I hope my question is clear !

Thanks in advance for any advice.

Posted: Fri May 16, 2014 1:01 pm
by AndyJ
Hi Ryan,
I think we can both agree that this sort of dispute should have nothing to do with copyright, but you are right in thinking that it does.
If you were to quote verbatim this person's written comments at length, that would probably qualify as a 'performance' of the words, which is an act protected under section 19 of the Copyright Designs and Patents Act 1988:
19 Infringement by performance, showing or playing of work in public.
(1) The performance of the work in public is an act restricted by the copyright in a literary, dramatic or musical work.
(2) In this Part “performance”, in relation to a work—
  • (a) includes delivery in the case of lectures, addresses, speeches and sermons, and
    (b) in general, includes any mode of visual or acoustic presentation, including presentation by means of a sound recording, film or broadcast of the work.
(3)The playing or showing of the work in public is an act restricted by the copyright in a sound recording, film or broadcast.
(4) Where copyright in a work is infringed by its being performed, played or shown in public by means of apparatus for receiving visual images or sounds conveyed by electronic means, the person by whom the visual images or sounds are sent, and in the case of a performance the performers, shall not be regarded as responsible for the infringement.
unless there is a fair dealing exception which might apply.
And of course, as you point out, there is, namely the exception for criticism or review found in section 30 of the Act.
If, at the AGM, the purpose was to convey the gist of what this person had been saying on the forums or Facebook, relatively brief quotations should probably suffice, and this would satisfy the 'fair' component in fair dealing.

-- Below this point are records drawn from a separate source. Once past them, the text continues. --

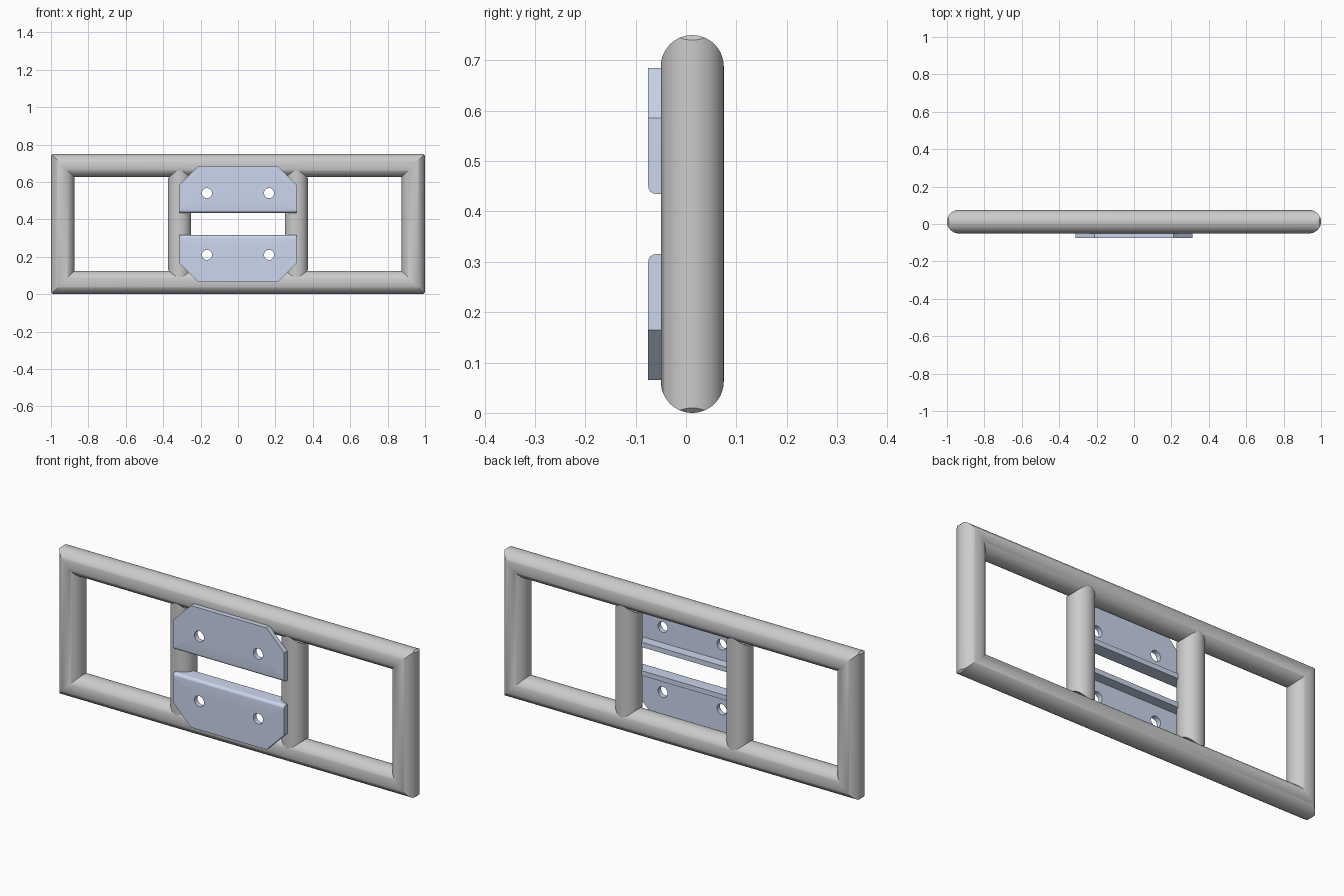
import bpy, bmesh
from math import sin, cos, pi, sqrt, radians
from mathutils import Vector

if "Cube" in bpy.data.objects:
    bpy.data.objects.remove(bpy.data.objects["Cube"])

N = 64            # sides of every tube
R = 0.0625        # tube radius
CY = 0.0125       # tube centre depth
MID = 0.375       # mid height


def finish(name, bm, angle=30):
    bmesh.ops.recalc_face_normals(bm, faces=bm.faces)
    me = bpy.data.meshes.new(name)
    bm.to_mesh(me)
    bm.free()
    ob = bpy.data.objects.new(name, me)
    bpy.context.collection.objects.link(ob)
    smooth(ob, angle)
    return ob


def smooth(ob, angle=30):
    bpy.ops.object.select_all(action='DESELECT')
    ob.select_set(True)
    bpy.context.view_layer.objects.active = ob
    bpy.ops.object.shade_smooth_by_angle(angle=radians(angle))


def clip(bm, co, no):
    """Cut away everything on the normal side of a plane and cap the cut."""
    geom = bm.verts[:] + bm.edges[:] + bm.faces[:]
    cut = bmesh.ops.bisect_plane(bm, geom=geom, plane_co=co, plane_no=no,
                                 clear_outer=True)['geom_cut']
    edges = [e for e in cut if isinstance(e, bmesh.types.BMEdge)]
    bmesh.ops.holes_fill(bm, edges=edges, sides=0)


# Outer frame: round tube with mitred corners, tips trimmed slightly
bm = bmesh.new()
rings = []
for sx, sz in ((-1, -1), (1, -1), (1, 1), (-1, 1)):
    ring = []
    for i in range(N):
        a = 2 * pi * i / N
        out = R * cos(a)
        ring.append(bm.verts.new((sx * (1 - R + out), CY + R * sin(a),
                                  MID + sz * (MID - R + out))))
    rings.append(ring)
for k in range(4):
    p, q = rings[k], rings[(k + 1) % 4]
    for i in range(N):
        j = (i + 1) % N
        bm.faces.new((p[i], p[j], q[j], q[i]))
for sx in (-1, 1):
    for sz in (-1, 1):
        clip(bm, Vector((sx * 0.99, 0, MID + sz * MID)), Vector((sx, 0, sz)))
finish("outer_frame", bm)

# Inner posts: tubes with saddle-cut ends hugging the rails
COPE = 0.068
for side, sx in (("left", -1), ("right", 1)):
    bm = bmesh.new()
    ends = []
    for sz in (-1, 1):
        ring = []
        for i in range(N):
            a = 2 * pi * i / N
            y = -R * cos(a)
            h = MID - R - sqrt(COPE ** 2 - y ** 2)
            ring.append(bm.verts.new((sx * 0.3125 + R * sin(a), CY + y, MID + sz * h)))
        ends.append(ring)
        for i in range(N // 2):
            face = [ring[k % N] for k in (i, i + 1, N - i - 1, N - i)]
            bm.faces.new(list(dict.fromkeys(face)))
    for i in range(N):
        j = (i + 1) % N
        bm.faces.new((ends[0][i], ends[0][j], ends[1][j], ends[1][i]))
    finish(side + "_inner_post", bm)

# Mounting plates: folded sheet with chamfered outer corners and two holes
mat = bpy.data.materials.new("plate_blue")
mat.diffuse_color = (0.6, 0.68, 0.85, 1)
mat.use_nodes = True
mat.node_tree.nodes["Principled BSDF"].inputs["Base Color"].default_value = mat.diffuse_color
W, T, IN, OUT, RB = 0.3125, 0.025, 0.06, 0.31, 0.015
profile = [(-0.05, OUT), (-0.075, OUT)]
profile += [(-0.075 + RB * (1 - cos(a)), IN + RB * (1 - sin(a)))
            for a in (pi / 2 * k / 8 for k in range(9))]
profile += [(0.0, IN), (0.0, IN + T), (-0.05, IN + T)]

for name, sz in (("upper_plate", 1), ("lower_plate", -1)):
    bm = bmesh.new()
    caps = [[bm.verts.new((x, y, MID + sz * h)) for y, h in profile] for x in (-W, W)]
    for c in caps:
        bm.faces.new(c)
    for i in range(len(profile)):
        j = (i + 1) % len(profile)
        bm.faces.new((caps[0][i], caps[0][j], caps[1][j], caps[1][i]))
    for sx in (-1, 1):
        clip(bm, Vector((sx * (W - 0.1), 0, MID + sz * OUT)), Vector((sx, 0, sz)))
    plate = finish(name, bm)
    plate.data.materials.append(mat)
    # bolt holes
    for sx in (-1, 1):
        bpy.ops.mesh.primitive_cylinder_add(vertices=40, radius=0.027, depth=0.1,
                                            location=(sx * 0.166, -0.0625, MID + sz * 0.165),
                                            rotation=(pi / 2, 0, 0))
        cutter = bpy.context.object
        cutter.hide_render = True
        mod = plate.modifiers.new("hole", 'BOOLEAN')
        mod.object = cutter
        mod.operation = 'DIFFERENCE'
        mod.solver = 'EXACT'
        bpy.context.view_layer.objects.active = plate
        bpy.ops.object.modifier_apply(modifier=mod.name)
        bpy.data.objects.remove(cutter, do_unlink=True)
    smooth(plate)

The point of the exception is to allow criticism to be put in context, where misquoting or paraphrasing might amount to distortion of the person's words, whereas by directly quoting them, the 'new' audience at the AGM can fairly draw their own conclusions.
The second important component of the fair dealing rules is that the original work which is quoted must have been made available to the public. Here some caution is required. There is little doubt that the comments on the publicly viewable forums meet this criterion, but as the comments on Facebook appeared only to a closed group of 'friends', it is necessary to see if this group constitute 'the public'.

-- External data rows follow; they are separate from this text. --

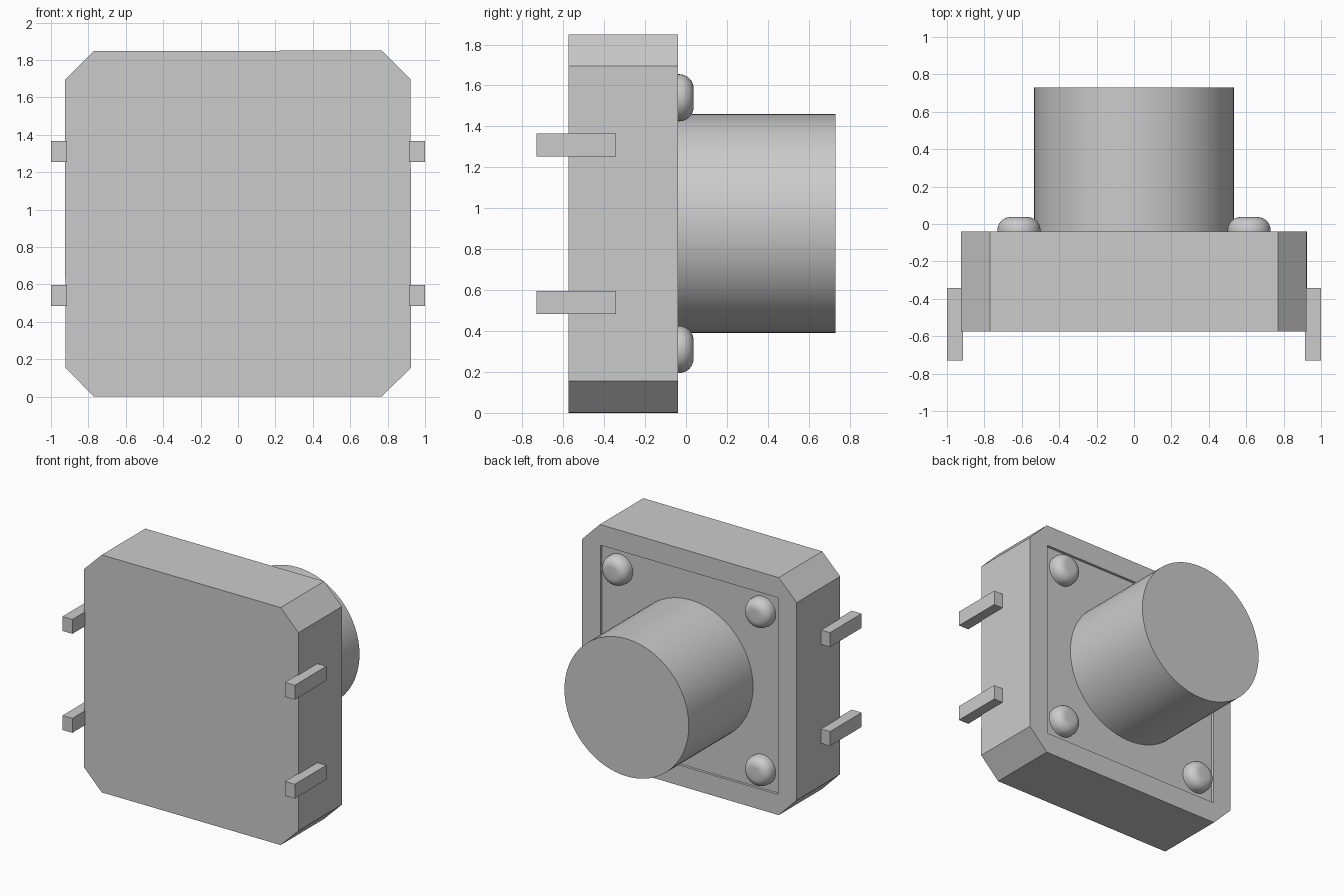
import bpy, bmesh
from math import pi
from mathutils import Matrix, Vector

cube = bpy.data.objects.get("Cube")
if cube:
    bpy.data.objects.remove(cube, do_unlink=True)

grey = bpy.data.materials.new("plain grey")
grey.use_nodes = True
grey.diffuse_color = (0.6, 0.6, 0.6, 1)
grey.node_tree.nodes["Principled BSDF"].inputs["Base Color"].default_value = grey.diffuse_color

MID = 0.925                      # height of the switch axis
BACK, FLOOR, FRONT = -0.04, -0.06, -0.575


def finish(name, bm, smooth=None):
    bmesh.ops.recalc_face_normals(bm, faces=bm.faces)
    mesh = bpy.data.meshes.new(name)
    bm.to_mesh(mesh)
    bm.free()
    mesh.materials.append(grey)
    obj = bpy.data.objects.new(name, mesh)
    bpy.context.collection.objects.link(obj)
    if smooth:
        bpy.ops.object.select_all(action='DESELECT')
        obj.select_set(True)
        bpy.context.view_layer.objects.active = obj
        bpy.ops.object.shade_smooth_by_angle(angle=smooth)
    return obj


def box(name, x0, x1, y0, y1, z0, z1):
    bm = bmesh.new()
    size = Vector((x1 - x0, y1 - y0, z1 - z0))
    centre = Vector((x0 + x1, y0 + y1, z0 + z1)) / 2
    bmesh.ops.create_cube(bm, matrix=Matrix.Translation(centre) @ Matrix.Diagonal(size).to_4x4())
    return finish(name, bm)


def disc(name, x, z, radius, y0, y1, rounding=0):
    """Cylinder along y, with an optional rounded back rim."""
    bm = bmesh.new()
    place = Matrix.Translation((x, (y0 + y1) / 2, z)) @ Matrix.Rotation(-pi / 2, 4, 'X')
    bmesh.ops.create_cone(bm, cap_ends=True, segments=64, radius1=radius, radius2=radius,
                          depth=y1 - y0, matrix=place)
    if rounding:
        rim = [e for e in bm.edges if all(v.co.y > y1 - 0.001 for v in e.verts)]
        bmesh.ops.bevel(bm, geom=rim, offset=rounding, segments=8, profile=0.5, affect='EDGES')
    return finish(name, bm, smooth=pi / 5)


# Housing: chamfered block with a shallow square recess in its back
def ring(bm, corner, y):
    verts = []
    for k in range(4):
        turn = Matrix.Rotation(k * pi / 2, 2)
        for point in corner:
            p = turn @ Vector(point)
            verts.append(bm.verts.new((p.x, y, MID + p.y)))
    return verts


def wall(bm, a, b):
    for i in range(len(a)):
        j = (i + 1) % len(a)
        bm.faces.new((a[i], a[j], b[j], b[i]))


bm = bmesh.new()
chamfer = [(0.923, 0.77), (0.77, 0.925)]
front = ring(bm, chamfer, FRONT)
back = ring(bm, chamfer, BACK)
rim = ring(bm, [(0.765, 0.765)], BACK)
floor = ring(bm, [(0.765, 0.765)], FLOOR)
bm.faces.new(front)
bm.faces.new(floor)
wall(bm, front, back)
wall(bm, rim, floor)
for k in range(4):
    n = (k + 1) % 4
    bm.faces.new((back[2 * k], back[2 * k + 1], rim[k]))
    bm.faces.new((back[2 * k + 1], back[2 * n], rim[n], rim[k]))
finish("housing", bm)

# Push button
disc("button", 0, MID, 0.535, FLOOR, 0.73)

# Rivets and side pins
for sx, side in ((1, "left"), (-1, "right")):
    for sz, level in ((1, "upper"), (-1, "lower")):
        disc(f"{level}_{side}_rivet", sx * 0.615, MID + sz * 0.615, 0.115, FLOOR, 0.037, 0.07)
        z = MID + sz * 0.385
        x0, x1 = sorted((sx * 0.915, sx))
        box(f"{level}_{side}_pin", x0, x1, -0.73, -0.342, z - 0.056, z + 0.056)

I don't know of a specific case which has looked at this topic in circumstances which are similar to your query, but we do have a number of pointers from other cases relating to Facebook and privacy, plus a recent decision from the Court of Justice of the European Union, (in a case called Svensson). In Svensson the CJEU distinguished between the public in general, and 'a public' that is to say a defined and finite group who although neither friends in the conventional sense nor family, nevertheless constituted a different group compared to the public in general when it came to making something available to the public. On that basis, I don't think this person's comments on their Facebook page would unequivocally constitute making them available to the public as would be required for Section 30 fair dealing, and so I would suggest that a performance of those words (or indeed making them available in written form) at the AGM might be inadvisable since this person appears to be aware of his copyright rights. However that would not preclude very short snippets of key phrases being quoted, say nothing longer than half a dozen words, which would provide the gist of what had been said on Facebook, but would fall well short of the threshold, set in another CJEU case called Infopaq where as few as 11 words could qualify as being a copyright work.
So a long answer to a relatively short question, but the detail was probably necessary to let you make the correct decision about what to say at the AGM. As I said on another recent thread here, beware of making any remarks which might amount to defamation, although if you effectively let this other person's words condemn him themselves, there is little chance of that amounting to defamation as long as you are not so selective in your choice of quotations that it amounts to distortion of what was actually written.

Posted: Fri May 16, 2014 4:21 pm
by RyanP
Thanks, that is very helpful!